[DATASET ENTRIES — start]

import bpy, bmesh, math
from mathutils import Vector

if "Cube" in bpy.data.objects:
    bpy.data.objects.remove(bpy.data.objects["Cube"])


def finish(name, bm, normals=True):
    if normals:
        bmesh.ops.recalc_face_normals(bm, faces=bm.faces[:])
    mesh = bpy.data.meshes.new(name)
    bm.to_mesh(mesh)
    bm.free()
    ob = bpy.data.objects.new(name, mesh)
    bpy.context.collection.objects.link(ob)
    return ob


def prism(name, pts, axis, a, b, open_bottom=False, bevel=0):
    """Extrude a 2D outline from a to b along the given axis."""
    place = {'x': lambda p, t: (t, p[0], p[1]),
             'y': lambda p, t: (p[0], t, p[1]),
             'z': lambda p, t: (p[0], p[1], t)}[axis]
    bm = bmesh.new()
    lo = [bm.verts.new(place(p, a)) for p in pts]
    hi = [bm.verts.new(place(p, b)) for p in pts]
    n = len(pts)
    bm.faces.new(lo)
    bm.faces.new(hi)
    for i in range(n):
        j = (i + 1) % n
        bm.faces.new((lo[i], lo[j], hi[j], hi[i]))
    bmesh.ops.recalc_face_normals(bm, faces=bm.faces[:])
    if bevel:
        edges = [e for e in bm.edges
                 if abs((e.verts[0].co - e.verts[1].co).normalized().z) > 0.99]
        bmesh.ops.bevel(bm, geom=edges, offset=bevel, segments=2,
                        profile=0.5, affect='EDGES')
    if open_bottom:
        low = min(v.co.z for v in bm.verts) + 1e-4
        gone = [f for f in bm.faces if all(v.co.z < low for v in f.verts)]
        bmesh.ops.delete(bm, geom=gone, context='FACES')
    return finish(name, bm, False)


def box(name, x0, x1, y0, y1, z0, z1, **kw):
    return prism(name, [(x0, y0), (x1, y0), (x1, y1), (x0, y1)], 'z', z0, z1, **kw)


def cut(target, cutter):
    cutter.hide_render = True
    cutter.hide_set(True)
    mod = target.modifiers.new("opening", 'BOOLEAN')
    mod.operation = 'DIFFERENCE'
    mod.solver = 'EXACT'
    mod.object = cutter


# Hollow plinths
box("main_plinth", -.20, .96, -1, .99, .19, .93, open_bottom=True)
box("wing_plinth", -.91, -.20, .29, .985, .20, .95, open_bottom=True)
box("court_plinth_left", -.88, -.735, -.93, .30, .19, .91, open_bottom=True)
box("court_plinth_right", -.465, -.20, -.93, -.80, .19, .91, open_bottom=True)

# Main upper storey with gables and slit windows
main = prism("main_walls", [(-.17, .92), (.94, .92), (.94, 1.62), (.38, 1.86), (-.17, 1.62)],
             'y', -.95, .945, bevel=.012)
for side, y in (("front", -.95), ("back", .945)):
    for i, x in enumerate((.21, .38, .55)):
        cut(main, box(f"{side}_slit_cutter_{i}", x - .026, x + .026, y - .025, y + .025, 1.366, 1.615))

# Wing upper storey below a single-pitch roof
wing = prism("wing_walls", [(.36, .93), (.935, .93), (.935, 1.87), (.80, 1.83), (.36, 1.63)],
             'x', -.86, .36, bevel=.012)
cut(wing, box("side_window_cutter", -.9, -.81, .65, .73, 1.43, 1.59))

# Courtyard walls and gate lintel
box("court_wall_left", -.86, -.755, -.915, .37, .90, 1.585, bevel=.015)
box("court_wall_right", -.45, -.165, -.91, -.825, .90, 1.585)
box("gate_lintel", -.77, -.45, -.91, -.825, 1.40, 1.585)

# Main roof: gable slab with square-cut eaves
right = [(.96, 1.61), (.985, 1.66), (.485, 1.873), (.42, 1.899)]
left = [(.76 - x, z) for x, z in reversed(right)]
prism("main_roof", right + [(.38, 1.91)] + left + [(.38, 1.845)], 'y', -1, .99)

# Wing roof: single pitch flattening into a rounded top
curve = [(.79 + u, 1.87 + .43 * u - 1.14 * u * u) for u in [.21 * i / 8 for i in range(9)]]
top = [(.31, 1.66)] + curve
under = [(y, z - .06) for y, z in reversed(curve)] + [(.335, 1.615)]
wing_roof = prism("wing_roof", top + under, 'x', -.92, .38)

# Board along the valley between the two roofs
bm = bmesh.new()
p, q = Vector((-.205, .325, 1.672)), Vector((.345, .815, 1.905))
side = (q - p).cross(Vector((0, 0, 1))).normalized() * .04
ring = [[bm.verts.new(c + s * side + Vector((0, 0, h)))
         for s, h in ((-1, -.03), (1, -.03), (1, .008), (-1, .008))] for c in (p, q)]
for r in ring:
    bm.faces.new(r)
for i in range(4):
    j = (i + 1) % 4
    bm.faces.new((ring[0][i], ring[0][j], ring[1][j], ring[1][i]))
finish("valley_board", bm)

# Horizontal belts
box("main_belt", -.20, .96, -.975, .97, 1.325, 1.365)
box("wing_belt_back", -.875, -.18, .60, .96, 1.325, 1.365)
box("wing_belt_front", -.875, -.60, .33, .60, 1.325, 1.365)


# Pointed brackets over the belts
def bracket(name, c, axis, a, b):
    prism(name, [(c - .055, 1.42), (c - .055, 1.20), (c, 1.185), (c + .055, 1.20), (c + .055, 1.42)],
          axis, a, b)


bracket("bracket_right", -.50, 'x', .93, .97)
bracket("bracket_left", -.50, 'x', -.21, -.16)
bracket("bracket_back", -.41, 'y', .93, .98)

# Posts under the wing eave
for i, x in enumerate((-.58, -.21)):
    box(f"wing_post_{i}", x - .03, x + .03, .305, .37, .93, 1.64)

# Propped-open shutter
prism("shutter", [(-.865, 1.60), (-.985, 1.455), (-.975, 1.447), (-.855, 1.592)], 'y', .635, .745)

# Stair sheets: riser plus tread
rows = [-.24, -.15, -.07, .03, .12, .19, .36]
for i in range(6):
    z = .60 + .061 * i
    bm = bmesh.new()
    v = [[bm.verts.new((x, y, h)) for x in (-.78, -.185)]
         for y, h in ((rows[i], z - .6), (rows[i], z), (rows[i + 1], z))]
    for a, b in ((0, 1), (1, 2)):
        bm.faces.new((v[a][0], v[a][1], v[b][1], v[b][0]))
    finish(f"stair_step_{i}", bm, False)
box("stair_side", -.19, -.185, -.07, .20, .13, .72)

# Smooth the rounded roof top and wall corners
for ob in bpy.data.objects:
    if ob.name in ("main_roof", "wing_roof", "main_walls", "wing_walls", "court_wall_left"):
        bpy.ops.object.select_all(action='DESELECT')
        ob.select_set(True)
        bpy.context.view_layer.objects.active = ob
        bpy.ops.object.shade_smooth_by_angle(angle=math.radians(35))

[DATASET ENTRIES — finish]

● TRY IT: Go through the entries and copy every line that has "storey".

● RESULT FOR THIS TASK:
# Main upper storey with gables and slit windows
# Wing upper storey below a single-pitch roof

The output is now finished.